When I was 13, Britain was at war with Argentina over control of the Falkland Islands (which the Argentines call the Malvinas).
Every day when I got home from school and turned on the TV, there would be reports of bombing raids, interviews with soldiers and stuff like that.
I don’t glorify war, but it was a key moment in my “growing up”. When I found out the cruise I was on, would visit the Falklands, I was was excited about seeing some of locations I’d seen on the 6 oclock news all those years previously.
Additionally, about 2 years after the war, was a drama over 2 evenings called Tumbledown.
It told the story of the Scots guards and their attack on mount Tumbledown (which once taken would secure a victory for Britain)
So, with 1 day in the Falklands, I decided to split my day with the morning exploring Tumbledown and battle sites with a local guide, and in the afternoon, seeing a bit of the town and finding out what life is like on an isolated Island.
The boat arrived at the Islands (we were visiting East Falkland, though its possible to visit West Falkland as well) around 6am in the morning.
The Falklands are really difficult to get to. The only other route I know, is on a military transport stopping at Ascension Island, and for civilians, it costs about £2000 return.
With 18 decks, our ship was to big to fit in the harbour. So we were transported ashore by tender.
At the main landing point, loads of poeple were milling around (tourism is a major industry in the Falklands and lots of people had booked day trips to see Penguins and the like).
Considering the war was 37 years previous, you would think it was last year.
There are signs everywhere defiantly protesting the independence of the Falklands.
People of the Falklands are called Kelpers (after the seaweed), have their own defence force (very well equipped the the Stayer AUG) and are governed by a council elected from the islanders (Britain maintains a massive military force on the Island but they largely run their own affairs).
For parity, I’ve included this sign which is on show at the harbour of Tiera del Fuego in Argentina (you can see that someone had tried to damage it).
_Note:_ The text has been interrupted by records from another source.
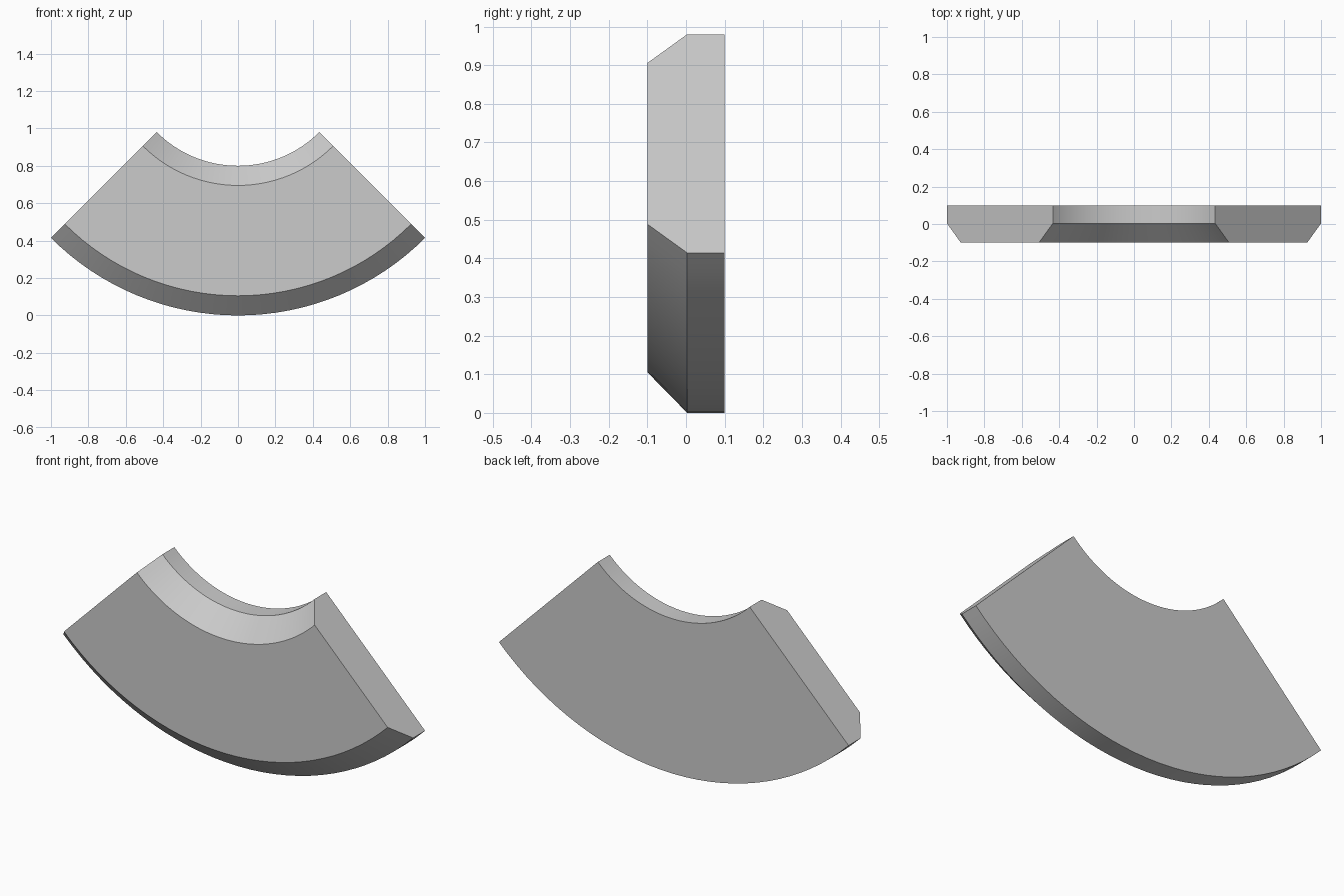
import bpy, bmesh, math

if "Cube" in bpy.data.objects:
    bpy.data.objects.remove(bpy.data.objects["Cube"])

# Quarter-ring block with chamfered front rims, swept about an axis along y
CENTRE_Z = math.sqrt(2)
SEGMENTS = 32

# Cross-section (radius, y)
profile = [(1.414, 0.1), (1.414, 0.003), (1.309, -0.1),
           (0.719, -0.1), (0.614, 0.003), (0.614, 0.1)]

bm = bmesh.new()
rings = []
for i in range(SEGMENTS + 1):
    a = math.radians(-45 + 90 * i / SEGMENTS)
    rings.append([bm.verts.new((r * math.sin(a), y, CENTRE_Z - r * math.cos(a)))
                  for r, y in profile])

# Swept sides
n = len(profile)
for p, q in zip(rings, rings[1:]):
    for j in range(n):
        k = (j + 1) % n
        bm.faces.new((p[j], p[k], q[k], q[j]))

# Flat end caps
bm.faces.new(rings[0])
bm.faces.new(rings[-1][::-1])
bmesh.ops.recalc_face_normals(bm, faces=bm.faces)

mesh = bpy.data.meshes.new("curved_block")
bm.to_mesh(mesh)
bm.free()
block = bpy.data.objects.new("curved_block", mesh)
bpy.context.collection.objects.link(block)

# Smooth the arcs, keep the rims crisp
bpy.context.view_layer.objects.active = block
block.select_set(True)
bpy.ops.object.shade_smooth_by_angle(angle=math.radians(30))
Many of the people on our cruise ship were Argentinian as well as British. Both call the Islands by a different name and using the “wrong” name in front of the “wrong” person can call grave offens. I was very impressed by the cruise staff who refereed to our destination as Stanley (Port Stanley is the capital of the Islands) a compromise that doesn’t offend anyone.
Most of the cruise organised, battle site tours had been booked so I got in touch with a local guy Tony from Discovery Falklands.
I explained the things I wanted to see in an en email a few weeks before our arrival and he was able to assist.
He picked us up and we drove off towards the hills (and since he had a 4×4, we drove a fair way into the hills as well).
We head off and start seeing the area around Tumbledown Mountain (It overlooks Port Stanley)
We saw some Argentine mobile kitchens, left over from the war.
You can see from this picture how bleak the terrain is.
If the weather turns bad here, there is literally no cover. In freezing wind and rain, it mus have been awful.
Tony showed us some ammunition left over from the war.
Some of the improvised “caves” used by the Argentine soldiers who were dug in to defend the mountain.
Technology has moved on. Modern armed forces would use encrypted short wave radio, but back then they used field telephones to communicate between their positions and the wire is still there.
We were showing the route 42 Commando took, along with other area’s like wireless ridge.
It was incredible to be standing in the places I’d seen on tv almost 40 years previously